Weather models mainly take into account the physical processes in the atmosphere. The processes in the ocean, such as large currents or the development of sea ice, are not taken into account in detail. But they have a significant impact on the climate. The AWI experts also use such atmospheric models - for example, the ECHAM model developed by the Max Planck Institute for Meteorology and operated at the Climate Research Centre in Hamburg.

In order to describe the processes in the sea more precisely, a special ocean model has been developed at the AWI over the past few years - FESOM. Among other things it simulates ocean currents and sea ice. AWI researchers have linked the models ECHAM and FESOM into a coupled model – the "AWI Climate Model". It allows climate simulations that do not only consider the atmosphere, but also the ocean and sea ice in detail. With the AWI Climate Model, simulations can be carried out on a global scale as well as in detail for certain regions. This is due not least to the special properties of FESOM.

Unlike many other ocean models, FESOM does not use cubes as grid boxes. Instead, it works with unstructured grids. Put simply, a flexible network of triangles is placed on the globe. The benefit: It is possible to draw the triangles larger and smaller and thus have a higher resolution for certain areas - for example, individual ocean currents. Using this method, the AWI researchers were able to simulate the climate phenomenon El Niño with higher resolution over several centuries. In another case, the researchers calculated how the currents under the ice shelf of Antarctica could change in the future. The ice shelf is the marginal part of the Antarctic glaciers which slowly moves to the sea. The ice shelf floats as a gigantic ice sheet on the water, but is still firmly connected to the glacier.
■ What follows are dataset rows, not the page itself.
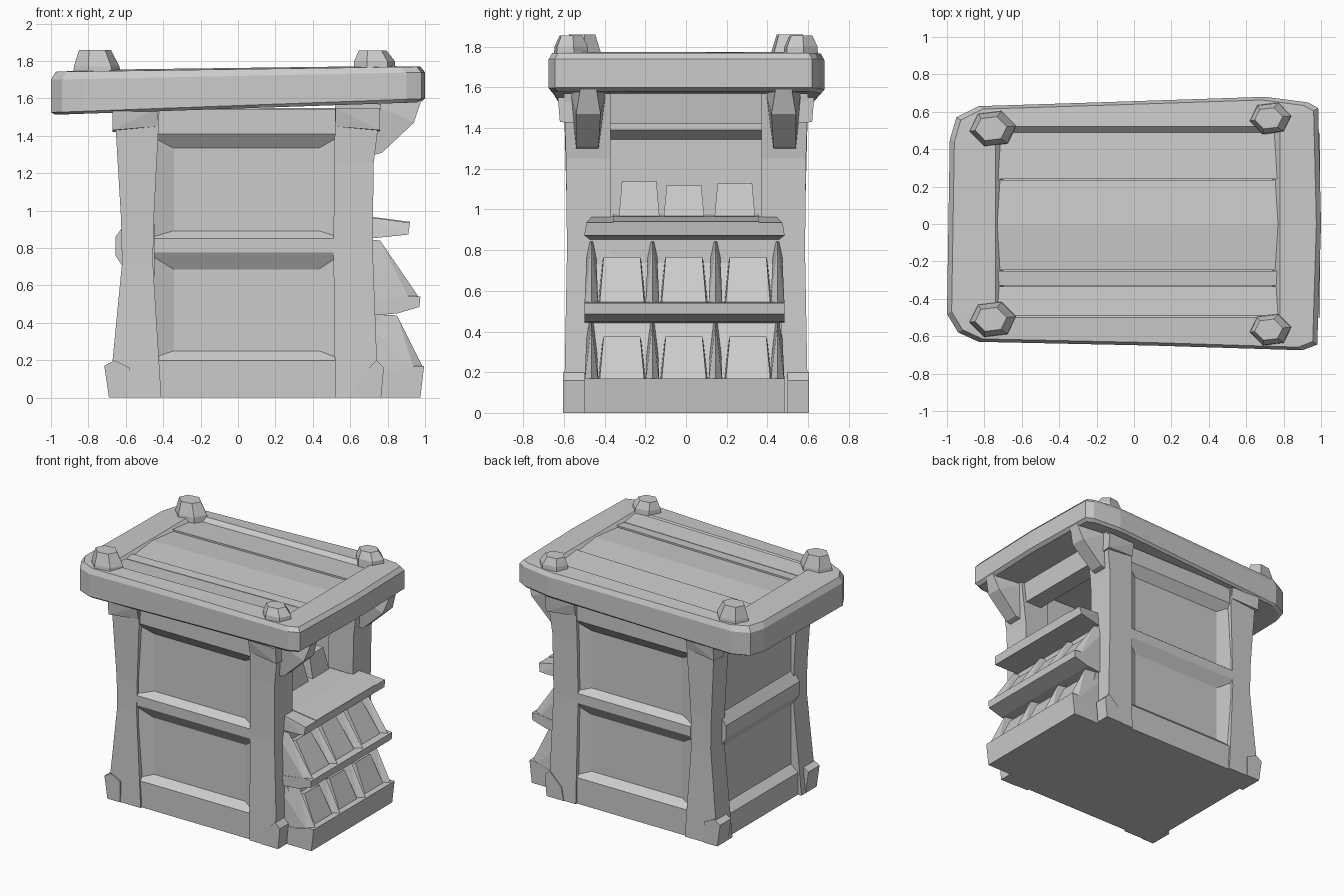
import bpy, bmesh, math

if "Cube" in bpy.data.objects:
    bpy.data.objects.remove(bpy.data.objects["Cube"])

mat = bpy.data.materials.new("plain grey")
mat.diffuse_color = (0.6, 0.6, 0.6, 1)
mat.use_nodes = True
mat.node_tree.nodes["Principled BSDF"].inputs["Base Color"].default_value = mat.diffuse_color


def finish(name, bm):
    bmesh.ops.recalc_face_normals(bm, faces=bm.faces)
    me = bpy.data.meshes.new(name)
    bm.to_mesh(me)
    bm.free()
    me.materials.append(mat)
    ob = bpy.data.objects.new(name, me)
    bpy.context.collection.objects.link(ob)
    return ob


def hull(name, pts):
    """Convex chunk around a few points."""
    bm = bmesh.new()
    for p in pts:
        bm.verts.new(p)
    res = bmesh.ops.convex_hull(bm, input=bm.verts)
    loose = [v for v in bm.verts if not v.link_faces]
    bmesh.ops.delete(bm, geom=loose, context='VERTS')
    bmesh.ops.dissolve_limit(bm, angle_limit=0.02, verts=bm.verts, edges=bm.edges)
    return finish(name, bm)


def box(name, x0, x1, y0, y1, z0, z1):
    return hull(name, [(x, y, z) for x in (x0, x1) for y in (y0, y1) for z in (z0, z1)])


def loft(name, rings):
    """Skin a stack of rings having equal point counts, capped at both ends."""
    bm = bmesh.new()
    rs = [[bm.verts.new(p) for p in r] for r in rings]
    n = len(rs[0])
    for a, b in zip(rs, rs[1:]):
        for i in range(n):
            j = (i + 1) % n
            bm.faces.new((a[i], a[j], b[j], b[i]))
    bm.faces.new(rs[0])
    bm.faces.new(rs[-1])
    bmesh.ops.remove_doubles(bm, verts=bm.verts, dist=0.0005)
    return finish(name, bm)


def rect(x0, x1, y0, y1, z):
    return [(x0, y0, z), (x1, y0, z), (x1, y1, z), (x0, y1, z)]


def prism(name, profile, y0, y1):
    """Side profile in x, z stretched along y."""
    return loft(name, [[(x, y, z) for x, z in profile] for y in (y0, y1)])


# Solid lower body and the walls of the hollow upper half
box("lower_body", -0.6, 0.72, -0.53, 0.53, 0.0, 0.9)
box("left_wall", -0.6, -0.42, -0.53, 0.53, 0.85, 1.55)
hull("inner_wall_rail", [(x, y, z) for y in (-0.4, 0.4)
     for x, z in ((-0.45, 1.32), (-0.36, 1.39), (-0.36, 1.5), (-0.45, 1.54))])
box("bottom_plinth", -0.64, 0.74, -0.55, 0.55, 0.0, 0.12)
prism("opening_lintel", [(0.58, 1.42), (0.72, 1.42), (0.74, 1.58), (0.58, 1.58)], -0.5, 0.5)

for s, side in ((-1, "front"), (1, "back")):
    box(side + "_wall", -0.6, 0.6, s * 0.39, s * 0.53, 0.85, 1.55)

    # Corner posts, pinched at mid height
    loft(side + "_left_post", [rect(a, b, s * c, s * 0.42, z) for z, a, b, c in (
        (0.0, -0.69, -0.41, 0.60), (0.72, -0.62, -0.455, 0.585), (0.95, -0.625, -0.45, 0.585), (1.54, -0.66, -0.42, 0.60))])
    loft(side + "_right_post", [rect(a, b, s * c, s * 0.37, z) for z, a, b, c in (
        (0.0, 0.52, 0.75, 0.60), (0.8, 0.51, 0.72, 0.585), (1.25, 0.515, 0.725, 0.59), (1.57, 0.52, 0.765, 0.60))])

    # Rails of the panelled long sides, with bevelled edges
    for part, z0, z1, z2, z3 in (("bottom", 0.0, 0.0, 0.2, 0.26),
                                 ("middle", 0.67, 0.775, 0.85, 0.9),
                                 ("top", 1.32, 1.41, 1.54, 1.54)):
        hull(f"{side}_{part}_rail", [(x, s * y, z) for x in (-0.45, 0.53)
             for y, z in ((0.52, z0), (0.585, z1), (0.585, z2), (0.52, z3))])
    # Slanted strips easing the panel into the posts
    for x0, x1 in ((-0.45, -0.33), (0.53, 0.42)):
        hull(side + "_panel_bevel", [(x, s * y, z) for z in (0.2, 1.4)
             for x, y in ((x0, 0.52), (x1, 0.525), (x0, 0.57))])

    # Feet and post caps
    hull(side + "_left_foot", [(x, s * y, z) for y in (0.47, 0.605)
         for x, z in ((-0.69, 0), (-0.715, 0.17), (-0.66, 0.2), (-0.58, 0.16), (-0.58, 0))])
    hull(side + "_right_foot", [(x, s * y, z) for y in (0.5, 0.605)
         for x, z in ((0.62, 0), (0.765, 0), (0.78, 0.16), (0.74, 0.2), (0.64, 0.1))])
    for x0, x1 in ((-0.67, -0.43), (0.76, 0.52)):
        hull(side + "_post_cap", [(x0, s * 0.62, 1.43), (x0, s * 0.63, 1.55), (x1, s * 0.62, 1.55),
             (x1, s * 0.6, 1.45), (x0, s * 0.5, 1.42), (x0, s * 0.5, 1.55), (x1, s * 0.5, 1.55)])

    # Corbel holding the roof above the counter
    hull(side + "_corbel", [(x, s * y, z) for x, z, y0, y1 in (
        (0.70, 1.29, 0.43, 0.54), (0.77, 1.31, 0.43, 0.54), (0.94, 1.47, 0.42, 0.54),
        (0.98, 1.59, 0.44, 0.52), (0.70, 1.58, 0.39, 0.57)) for y in (y0, y1)])

# Rails of the short left side
for part, z0, z1, z2, z3, xo in (("bottom", 0, 0, 0.17, 0.23, -0.66),
                                 ("middle", 0.66, 0.76, 0.86, 0.95, -0.655),
                                 ("top", 1.32, 1.42, 1.55, 1.55, -0.645)):
    hull(f"left_{part}_rail", [(x, y, z) for y in (-0.45, 0.45)
         for x, z in ((-0.59, z0), (xo, z1), (xo, z2), (-0.59, z3))])

# Sales counter
prism("counter", [(-0.42, 0.9), (0.74, 0.86), (0.91, 0.875), (0.92, 0.94), (0.73, 0.965), (-0.42, 0.975)], -0.36, 0.36)
hull("counter_board", [(x, y, z) for x, z, w in (
    (0.70, 0.85, 0.47), (0.91, 0.872, 0.5), (0.92, 0.935, 0.49), (0.70, 0.965, 0.46)) for y in (-w, w - 0.015)])

# Goods on the counter
for i, (y, w, h) in enumerate(((-0.23, 0.1, 1.14), (-0.01, 0.1, 1.12), (0.24, 0.1, 1.13))):
    loft(f"counter_crate_{i}", [rect(0.3, 0.54, y - w, y + w, 0.96),
                                rect(0.33, 0.5, y - w * 0.85, y + w * 0.85, h)])

# Two sloping display tiers: base lip, slanted back, dividers, crates
for name, lip, xb, zb, zl, xt, zt in (
        ("lower", [(0.6, 0), (0.975, 0), (0.995, 0.17), (0.95, 0.17), (0.84, 0.14), (0.6, 0.14)], 0.985, 0.17, 0.13, 0.85, 0.46),
        ("upper", [(0.6, 0.43), (0.85, 0.45), (0.97, 0.485), (0.975, 0.54), (0.93, 0.545), (0.6, 0.5)], 0.965, 0.54, 0.5, 0.76, 0.86)):
    prism(name + "_tier_shelf", lip, -0.5, 0.485)
    prism(name + "_tier_back", [(0.6, zl), (xb - 0.13, zl), (xt - 0.1, zt), (0.6, zt)], -0.48, 0.47)
    for y in (-0.465, -0.165, 0.145, 0.45):
        hull(name + "_tier_divider", [(0.65, y - 0.02, zt - 0.01), (0.65, y + 0.02, zt - 0.01),
             (xt, y, zt - 0.02), (xb, y, zb), (xb - 0.04, y - 0.035, zb - 0.03),
             (xb - 0.04, y + 0.035, zb - 0.03), (0.65, y - 0.03, zl), (0.65, y + 0.03, zl)])
    dx, dz = xt - xb, zt - zb
    for i, y in enumerate((-0.315, -0.01, 0.305)):
        pts = []
        for t, w in ((0.0, 0.11), (0.74, 0.09)):
            fx, fz = xb - 0.035 + dx * t, zb - 0.01 + dz * t
            for ox, oz, k in ((0, 0, 1), (-0.16, -0.06, 1.15)):
                pts += [(fx + ox, y + q * w * k, fz + oz) for q in (-1, 1)]
        hull(f"{name}_tier_crate_{i}", pts)

# Tilted roof slab with chamfered corners and a sunken top
outline = [(-1, -0.48), (-0.94, -0.58), (-0.83, -0.63), (0.1, -0.65), (0.9, -0.675), (0.98, -0.645),
           (1, 0.0), (0.985, 0.62), (0.93, 0.65), (0.7, 0.68), (-0.2, 0.65), (-0.83, 0.63), (-0.95, 0.57), (-0.985, 0.45)]


def roof_ring(k, base, tilt, clamp=None):
    ring = []
    for x, y in outline:
        x, y = x * k, y * k
        if clamp:
            x = max(clamp[0], min(clamp[1], x))
            y = max(clamp[2], min(clamp[3], y))
        ring.append((x, y, base + tilt * (x + 1)))
    return ring


inner = (-0.74, 0.78, -0.5, 0.52)
floor = (-0.70, 0.74, -0.46, 0.48)
loft("roof_slab", [roof_ring(0.975, 1.512, 0.034), roof_ring(1, 1.525, 0.037), roof_ring(1, 1.70, 0.02),
                   roof_ring(0.975, 1.742, 0.014), roof_ring(1, 1.75, 0.013, inner), roof_ring(1, 1.71, 0.013, floor)])

# Roof planks
for i, (y0, y1, h0, h1) in enumerate(((-0.49, -0.335, 1.745, 1.735), (-0.33, -0.25, 1.735, 1.74),
                                      (-0.245, 0.0, 1.73, 1.745), (0.0, 0.235, 1.745, 1.73),
                                      (0.24, 0.49, 1.74, 1.725))):
    hull(f"roof_plank_{i}", [(x, y, z + d) for x, d in ((-0.73, 0), (0.77, 0.018))
         for y, z in ((y0, h0), (y1, h1), (y0, 1.69), (y1, 1.69))])

# Six-sided pegs on the roof corners
for cx, cy, r, z0, z1 in ((-0.755, 0.51, 0.13, 1.71, 1.86), (0.73, 0.565, 0.115, 1.74, 1.855)):
    for s in (-1, 1):
        rings = []
        for k, z, sh in ((1.0, z0, 0.0), (0.95, z0 + 0.06, 0.0), (0.66, z1, -0.01)):
            rings.append([(cx + sh + r * k * math.cos(a * math.pi / 3 + 0.15),
                           s * cy + 0.8 * r * k * math.sin(a * math.pi / 3 + 0.15), z) for a in range(6)])
        loft("roof_peg", rings)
With FESOM, the researchers are able to simulate the currents that will melt the ice shelf in the course of climate change. It is feared that the Antarctic glaciers will slip faster into the sea when the ice shelf disappears. This could accelerate the sea level rise.

In addition to the coupled climate model consisting of ECHAM and FESOM, AWI researchers also operate the NAOSIM model which focusses on the ocean and sea ice. This model is fed with a lot of knowledge about the physics of sea ice, taking into account the thickness and the concentration of ice floes. Both excert a strong influence on the heat exchange between the atmosphere and the ocean. While with the coupled AWI climate model global climate simulations are possible, NAOSIM only depicts the processes in the Arctic and the North Atlantic. “Altogether, we can use our models to handle the entire spectrum from small to large scales," says Helge Gößling. "We can carry out global climate simulations, but we can also zoom into certain marine areas." For example, the AWI participates with the AWI Climate Model in international climate model intercomparison projects which ultimately serve as a basis for the assessment reports of the Intergovernmental Panel on Climate Change (IPCC).